Revealing the particular preoccupations of liberal land, reporter Donna St. George opens her story thus: "A first census snapshot of married women who stay at home to raise their children shows that the popular obsession with high-achieving professional mothers sidelining careers for family life is largely beside the point." Were you aware of this "popular obsession"? Nor I. The latest Census Bureau data show, St. George triumphantly reports, that "the profile of mothers at home ... is clearly at odds with the popular discussion ... of an opt-out revolution ... that has flourished in recent years." In fact, one in five mothers at home has less than a high school degree, compared with one in 12 mothers who work. And "Twelve percent of stay-at-home moms live below the poverty line, compared with 5 percent of other mothers." So there!
Well, OK. But we knew this, didn't we? We knew that women with lower levels of education and skills make the decision to raise their own children rather than seek a low-paying job that would barely cover the cost of childcare. That's not news, and it's not stupid either. And let's not overstate what the data show. Much of this is about as surprising as the sun rising in the east -- a higher percentage of mothers with an infant were stay-at-home moms compared with mothers of older children; 58 percent of stay-at-home moms had children under 5 compared with 43 percent of women in the workforce. Astonishing. On the other hand, there isn't a huge discrepancy between moms at home with a college degree (32 percent) and working mothers with a diploma (38 percent).After 25 tendentious paragraphs hammering home (if you will) the notion that only losers stay home with the little ones, the story acknowledges this puzzling nugget: "In 1994, 19.8 percent of married-couple families with children younger than 15 had a stay-at-home mother. Last year, it was 23.7 percent."
Maybe there is something afoot after all? The research group Catalyst, devoted to advancing women's careers in business, found that 33 percent of women with MBA degrees are not working full time compared with 5 percent of men. Census data from 2002 showed that 36 percent of women with college degrees who'd had a child in the previous year were staying home, up from 32 percent in 1995. Attitudes seem to have shifted as well. A Pew Research Center poll in 2007 compared the attitudes toward work among mothers with children under 17. Whereas in 1997, 32 percent said they preferred full-time employment, 10 years later, only 21 percent did. "The decline in mothers saying full-time work is ideal for them occurred about equally among mothers with higher and lower education levels" the report noted.
When will the left side of the Mommy Wars stop beating their heads against reality? Aren't we mature enough to recognize that women place a high value on time with their children and that this affects their work lives? Is it so threatening to acknowledge that when women have small children at home, they are less likely to want an 80-hour-a-week job?

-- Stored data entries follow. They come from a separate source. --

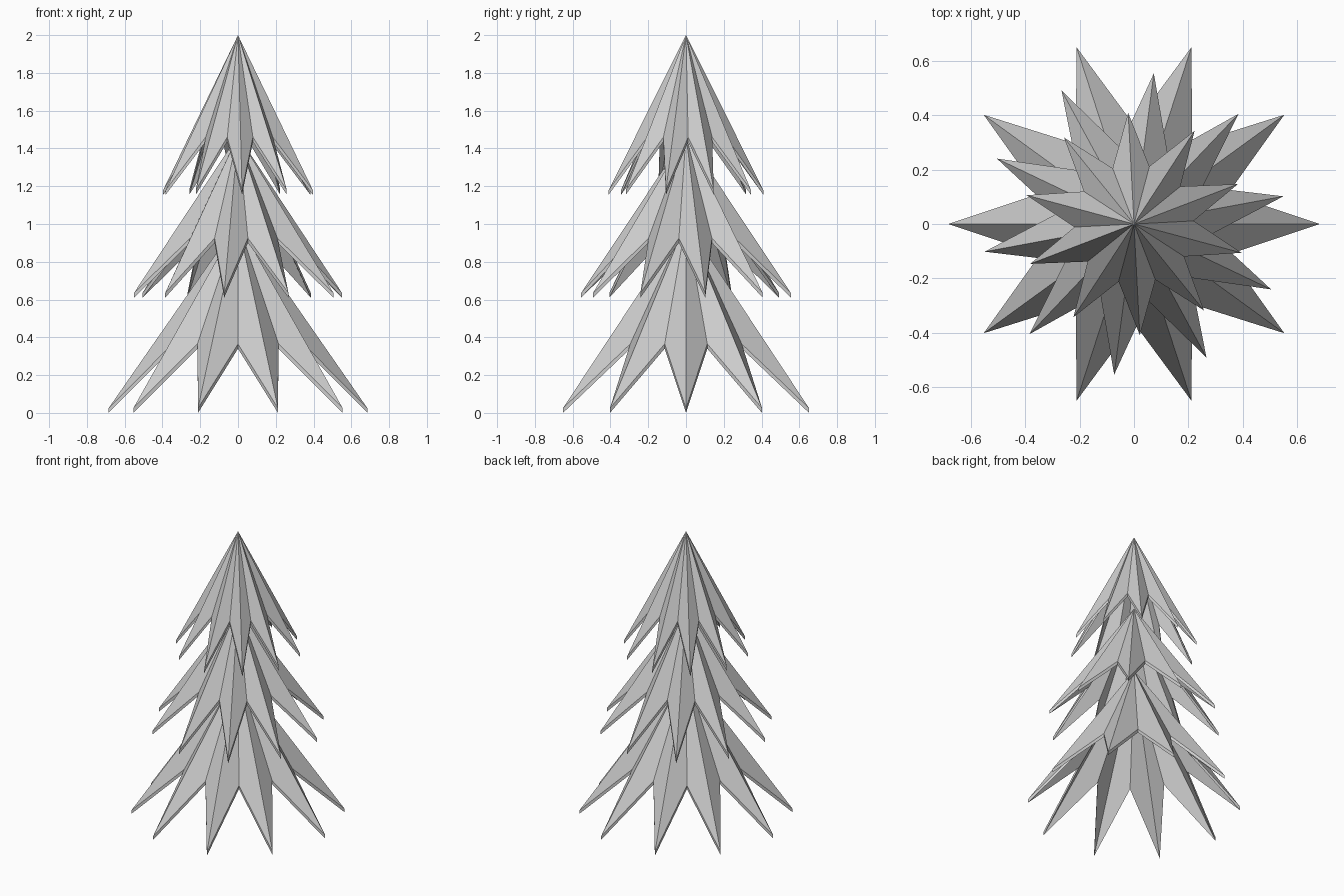
import bpy, bmesh, math

if "Cube" in bpy.data.objects:
    bpy.data.objects.remove(bpy.data.objects["Cube"])

POINTS = 10
THICK = 0.025


def star_tier(name, apex_z, tip_r, tip_z, valley_r, valley_z, turn):
    """Hollow pleated star cone with a thin vertical rim."""
    bm = bmesh.new()

    def skin(drop):
        apex = bm.verts.new((0, 0, apex_z - drop))
        ring = []
        for i in range(POINTS * 2):
            a = math.radians(turn + i * 180 / POINTS)
            r, z = (tip_r, tip_z) if i % 2 == 0 else (valley_r, valley_z)
            ring.append(bm.verts.new((r * math.cos(a), r * math.sin(a), z - drop)))
        return apex, ring

    top, outer = skin(0)
    under, inner = skin(THICK)
    n = len(outer)
    for i in range(n):
        j = (i + 1) % n
        bm.faces.new((top, outer[i], outer[j]))
        bm.faces.new((under, inner[j], inner[i]))
        bm.faces.new((outer[i], inner[i], inner[j], outer[j]))
    mesh = bpy.data.meshes.new(name)
    bm.to_mesh(mesh)
    bm.free()
    bpy.context.collection.objects.link(bpy.data.objects.new(name, mesh))


# Three stacked branch tiers, each twisted a little further
star_tier("bottom_branches", 1.01, 0.685, 0.025, 0.365, 0.365, 0)
star_tier("middle_branches", 1.47, 0.56, 0.635, 0.288, 0.925, 10.5)
star_tier("top_branches", 2.0, 0.41, 1.18, 0.22, 1.46, 21)
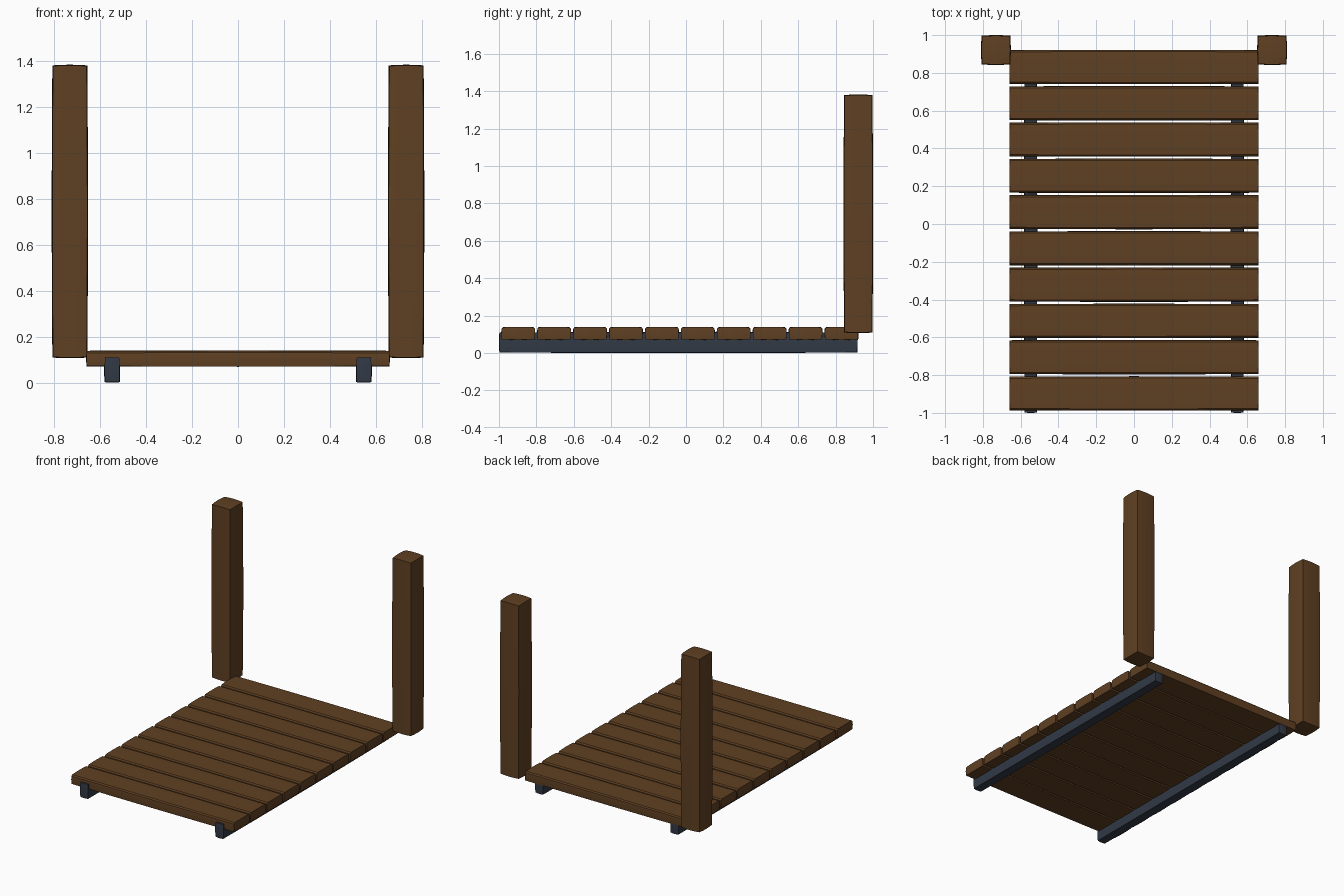
import bpy, bmesh

if "Cube" in bpy.data.objects:
    bpy.data.objects.remove(bpy.data.objects["Cube"])


def material(name, rgb):
    m = bpy.data.materials.new(name)
    m.diffuse_color = (*rgb, 1)
    m.use_nodes = True
    m.node_tree.nodes["Principled BSDF"].inputs["Base Color"].default_value = m.diffuse_color
    return m


wood = material("brown wood", (0.115, 0.051, 0.016))
slate = material("slate grey", (0.032, 0.042, 0.062))


def bulged_box(name, lo, hi, mat, bulge, chamfer=0):
    """Box between two corners whose faces swell slightly in the middle."""
    bm = bmesh.new()
    bmesh.ops.create_cube(bm, size=2)
    bmesh.ops.subdivide_edges(bm, edges=bm.edges[:], cuts=3, use_grid_fill=True)
    # upper long edges, worn off with a small chamfer
    worn = [e for e in bm.edges
            if all(v.co.z > 0.99 and abs(v.co.y) > 0.99 for v in e.verts)]
    for v in bm.verts:
        u = v.co.copy()
        for a in range(3):
            b, c = u[(a + 1) % 3], u[(a + 2) % 3]
            swell = bulge * ((1 - b * b) + (1 - c * c)) / 2
            half = (hi[a] - lo[a]) / 2 - bulge + swell
            v.co[a] = (hi[a] + lo[a]) / 2 + u[a] * half
    if chamfer:
        bmesh.ops.bevel(bm, geom=worn, offset=chamfer, segments=1, affect='EDGES')
    bmesh.ops.recalc_face_normals(bm, faces=bm.faces[:])
    me = bpy.data.meshes.new(name)
    bm.to_mesh(me)
    bm.free()
    me.materials.append(mat)
    ob = bpy.data.objects.new(name, me)
    bpy.context.collection.objects.link(ob)
    return ob


# deck planks
pitch, width = 0.1925, 0.182
for i in range(10):
    y = -0.988 + i * pitch * 0.9975
    bulged_box(f"plank_{i + 1}", (-0.66, y, 0.069), (0.66, y + width, 0.14),
               wood, 0.003, 0.008)

# support rails and end posts on both sides
for side, s in (("left", -1), ("right", 1)):
    x = 0.547 * s
    bulged_box(f"{side}_rail", (x - 0.035, -1.0, 0.0), (x + 0.035, 0.918, 0.112),
               slate, 0.004)
    x = 0.731 * s
    bulged_box(f"{side}_post", (x - 0.079, 0.842, 0.106), (x + 0.079, 1.0, 1.382),
               wood, 0.006)
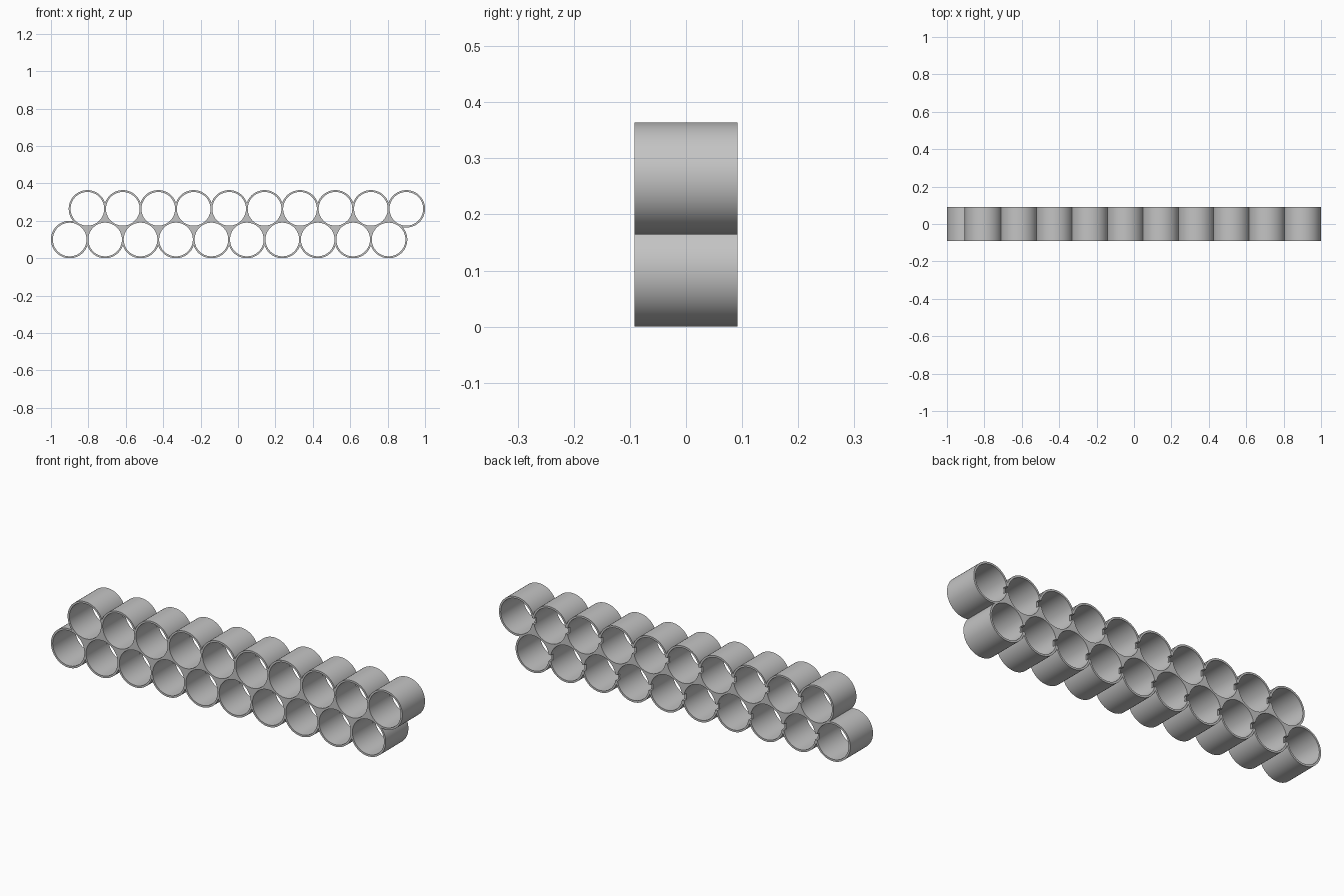
import bpy
import bmesh
from math import acos, cos, sin, pi, sqrt, radians

cube = bpy.data.objects.get("Cube")
if cube:
    bpy.data.objects.remove(cube)

COUNT = 10             # tubes per row
OUTER, INNER = 0.1, 0.09
PITCH = (2 - 2 * OUTER) / (COUNT - 0.5)
DEPTH = 0.184
BACK = DEPTH / 2

grey = bpy.data.materials.new("light grey")
grey.use_nodes = True
colour = (0.55, 0.55, 0.55, 1)
grey.diffuse_color = colour
grey.node_tree.nodes["Principled BSDF"].inputs["Base Color"].default_value = colour

# Tube centres: the upper row nests in the lower one
lower = [(-1 + OUTER + i * PITCH, OUTER) for i in range(COUNT)]
upper = [(x + PITCH / 2, z + PITCH * sqrt(3) / 2) for x, z in lower]


def arc(centre, radius, start, end):
    """Points along an arc, leaving out the last one."""
    steps = max(4, round(abs(end - start) / (2 * pi) * 72))
    angles = [start + (end - start) * k / steps for k in range(steps)]
    return [(centre[0] + radius * cos(a), centre[1] + radius * sin(a)) for a in angles]


# Scalloped outline, anticlockwise along the lower row and back along the upper
cut = acos(PITCH / 2 / OUTER)
third = pi / 3
outline = []
for i, c in enumerate(lower):
    start = third if i == 0 else pi
    end = 2 * pi + (third if i == COUNT - 1 else 0)
    outline += arc(c, OUTER, start + cut, end - cut)
for i, c in reversed(list(enumerate(upper))):
    start = -2 * third if i == COUNT - 1 else 0
    end = 4 * third if i == 0 else pi
    outline += arc(c, OUTER, start + cut, end - cut)

# Flat face with round holes, extruded from front to back
bm = bmesh.new()
for loop in [outline] + [arc(c, INNER, 0, 2 * pi) for c in lower + upper]:
    verts = [bm.verts.new((x, -BACK, z)) for x, z in loop]
    for a, b in zip(verts, verts[1:] + verts[:1]):
        bm.edges.new((a, b))
bmesh.ops.triangle_fill(bm, use_beauty=True, use_dissolve=False, edges=bm.edges[:])
result = bmesh.ops.extrude_face_region(bm, geom=bm.faces[:], use_keep_orig=True)
moved = [g for g in result["geom"] if isinstance(g, bmesh.types.BMVert)]
bmesh.ops.translate(bm, vec=(0, DEPTH, 0), verts=moved)
bmesh.ops.recalc_face_normals(bm, faces=bm.faces[:])
mesh = bpy.data.meshes.new("tube_holder")
bm.to_mesh(mesh)
bm.free()
mesh.materials.append(grey)
holder = bpy.data.objects.new("tube_holder", mesh)
bpy.context.collection.objects.link(holder)

# Small notches in the back edge of the walls between neighbours
bm = bmesh.new()
for row in (lower, upper):
    for x, z in row[:-1]:
        box = bmesh.ops.create_cube(bm, size=1)["verts"]
        bmesh.ops.scale(bm, vec=(0.03, 0.04, 0.03), verts=box)
        bmesh.ops.translate(bm, vec=(x + PITCH / 2, BACK, z), verts=box)
mesh = bpy.data.meshes.new("notch_cutter")
bm.to_mesh(mesh)
bm.free()
mesh.materials.append(grey)
cutter = bpy.data.objects.new("notch_cutter", mesh)
bpy.context.collection.objects.link(cutter)
cutter.hide_render = True
cutter.hide_set(True)

mod = holder.modifiers.new("notches", "BOOLEAN")
mod.operation = "DIFFERENCE"
mod.solver = "EXACT"
mod.object = cutter
bpy.ops.object.select_all(action="DESELECT")
holder.select_set(True)
bpy.context.view_layer.objects.active = holder
bpy.ops.object.modifier_apply(modifier=mod.name)
bpy.data.objects.remove(cutter)
bpy.ops.object.shade_smooth_by_angle(angle=radians(30))
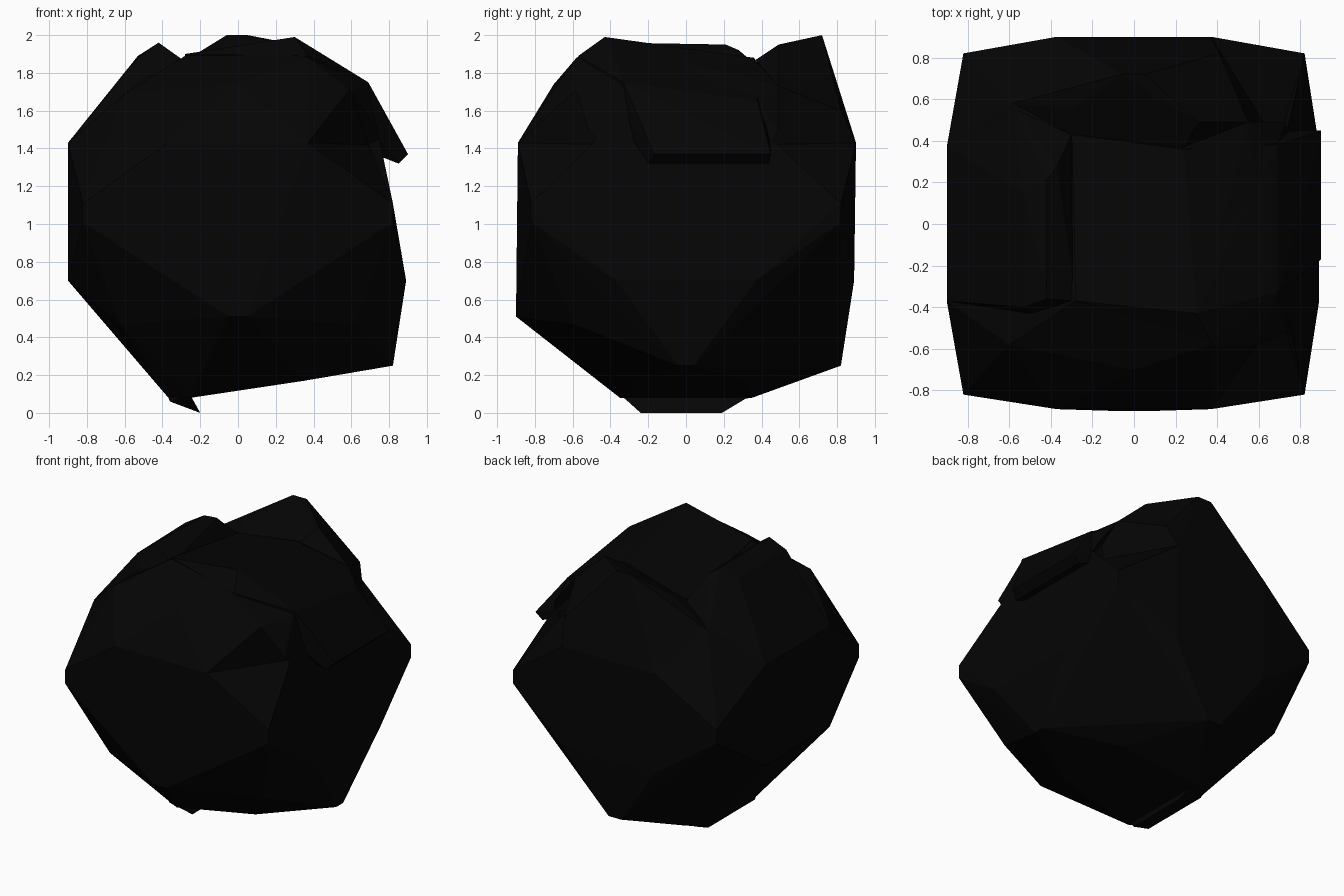
import bpy, bmesh

mat = bpy.data.materials.new("coal black")
mat.diffuse_color = (0.0014, 0.0014, 0.0014, 1)


def hull(name, pts):
    """Flat-faced chunk wrapped around a few corner points."""
    bm = bmesh.new()
    for p in pts:
        bm.verts.new(p)
    bmesh.ops.convex_hull(bm, input=bm.verts[:])
    loose = [v for v in bm.verts if not v.link_faces]
    bmesh.ops.delete(bm, geom=loose, context='VERTS')
    bmesh.ops.recalc_face_normals(bm, faces=bm.faces[:])
    me = bpy.data.meshes.new(name)
    bm.to_mesh(me)
    bm.free()
    me.materials.append(mat)
    ob = bpy.data.objects.new(name, me)
    bpy.context.collection.objects.link(ob)
    return ob


def mx(x, y, z):
    return [(-x, y, z), (x, y, z)]


def my(x, y, z):
    return [(x, -y, z), (x, y, z)]


# main lump: four chipped walls and a slanted underside
body = hull("rock_body",
            mx(.82, -.82, 1.11) + mx(.82, .82, 1.11)
            + mx(.82, -.82, 1.01) + mx(.82, .82, 1.01)
            + mx(.37, -.89, 1.43) + mx(.37, .9, 1.43) + mx(.37, .89, .7)
            + my(-.9, .37, 1.43) + my(-.9, .37, .7) + my(.89, .37, .7)
            + mx(.05, -.9, .51) + mx(.05, .82, .25) + my(.82, .04, .25)
            + my(-.36, .26, .07) + my(-.25, .35, .08) + my(.35, .3, .17)
            + my(.69, .38, 1.42) + mx(.62, -.59, .47)
            + [(-.6, -.58, 1.69), (.59, -.58, 1.71), (0, -.7, 1.74),
               (.37, -.58, 1.88), (-.58, .58, 1.68), (.55, .49, 1.73),
               (.69, -.34, 1.73), (.69, .38, 1.63),
               (-.28, -.37, 1.89), (-.3, .43, 1.76),
               (.3, -.43, 1.97), (.24, .36, 1.87)])

# chips knocked out of the two right-hand shoulders
chips = [hull("front_chip_cutter", [(.37, -.89, 1.43), (.59, -.58, 1.71), (.69, -.38, 1.42),
                                    (.82, -.82, 1.11), (.95, -.8, 1.55)]),
         hull("back_chip_cutter", [(.37, .9, 1.43), (.55, .49, 1.73), (.69, .38, 1.42),
                                   (.82, .82, 1.11), (.95, .8, 1.55)])]

# slab on top that hangs over the right wall
slab = hull("overhanging_slab", [
    (-.28, -.37, 1.9), (-.3, .43, 1.77), (.3, -.43, 1.99), (.24, .36, 1.88),
    (.37, -.57, 1.89), (.69, -.33, 1.75), (.69, .38, 1.65),
    (.9, -.17, 1.37), (.9, .45, 1.37), (.85, -.2, 1.32), (.85, .44, 1.32),
    (.3, -.35, 1.67), (.3, .36, 1.67), (-.2, -.35, 1.74), (-.2, .35, 1.74)])

# raised peak at the back
peak = hull("back_peak", [
    (-.06, .72, 2), (.05, .72, 2), (.31, .49, 1.95), (.24, .37, 1.87),
    (-.3, .43, 1.77), (-.3, .55, 1.83), (.55, .49, 1.73), (.41, .82, 1.6),
    (-.37, .9, 1.43), (.37, .9, 1.43), (-.58, .58, 1.68), (.4, .5, 1.4)])

# ridge along the left of the top, running down into the left wall
ridge = hull("left_ridge", [
    (-.42, -.36, 1.96), (-.42, .21, 1.95), (-.53, -.4, 1.88), (-.53, .15, 1.89),
    (-.38, -.32, 1.92), (-.37, .28, 1.92), (-.28, -.37, 1.86), (-.3, .43, 1.76),
    (-.5, -.43, 1.78), (-.58, .58, 1.66), (-.4, -.4, 1.5),
    (-.9, -.37, 1.43), (-.9, .37, 1.43)])

# thin sliver under the left of the base
sliver = hull("bottom_sliver", [
    (-.2, -.24, 0), (-.2, .19, 0), (-.36, -.28, .06), (-.36, .26, .06),
    (-.25, -.34, .09), (-.25, .34, .09), (-.4, -.26, .15), (-.4, .26, .15)])

# knock out the chips, then fuse the chunks into one solid lump
steps = [(c, 'DIFFERENCE') for c in chips] + [(p, 'UNION') for p in (slab, peak, ridge, sliver)]
for ob, op in steps:
    m = body.modifiers.new(ob.name, 'BOOLEAN')
    m.operation = op
    m.solver = 'EXACT'
    m.object = ob
dg = bpy.context.evaluated_depsgraph_get()
fused = bpy.data.meshes.new_from_object(body.evaluated_get(dg))
body.modifiers.clear()
body.data = fused
for ob, op in steps:
    bpy.data.objects.remove(ob)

Perhaps the true source of anxiety about so-called "opt out" moms is that they tend to undermine a key liberal shibboleth; that the state must provide "quality" childcare in order to do justice to women. If even well-educated, high-earning moms who can afford the best daycare choose to stay at home instead, it rattles. Thus the high-profile reception of this Census report. But it proves absolutely nothing.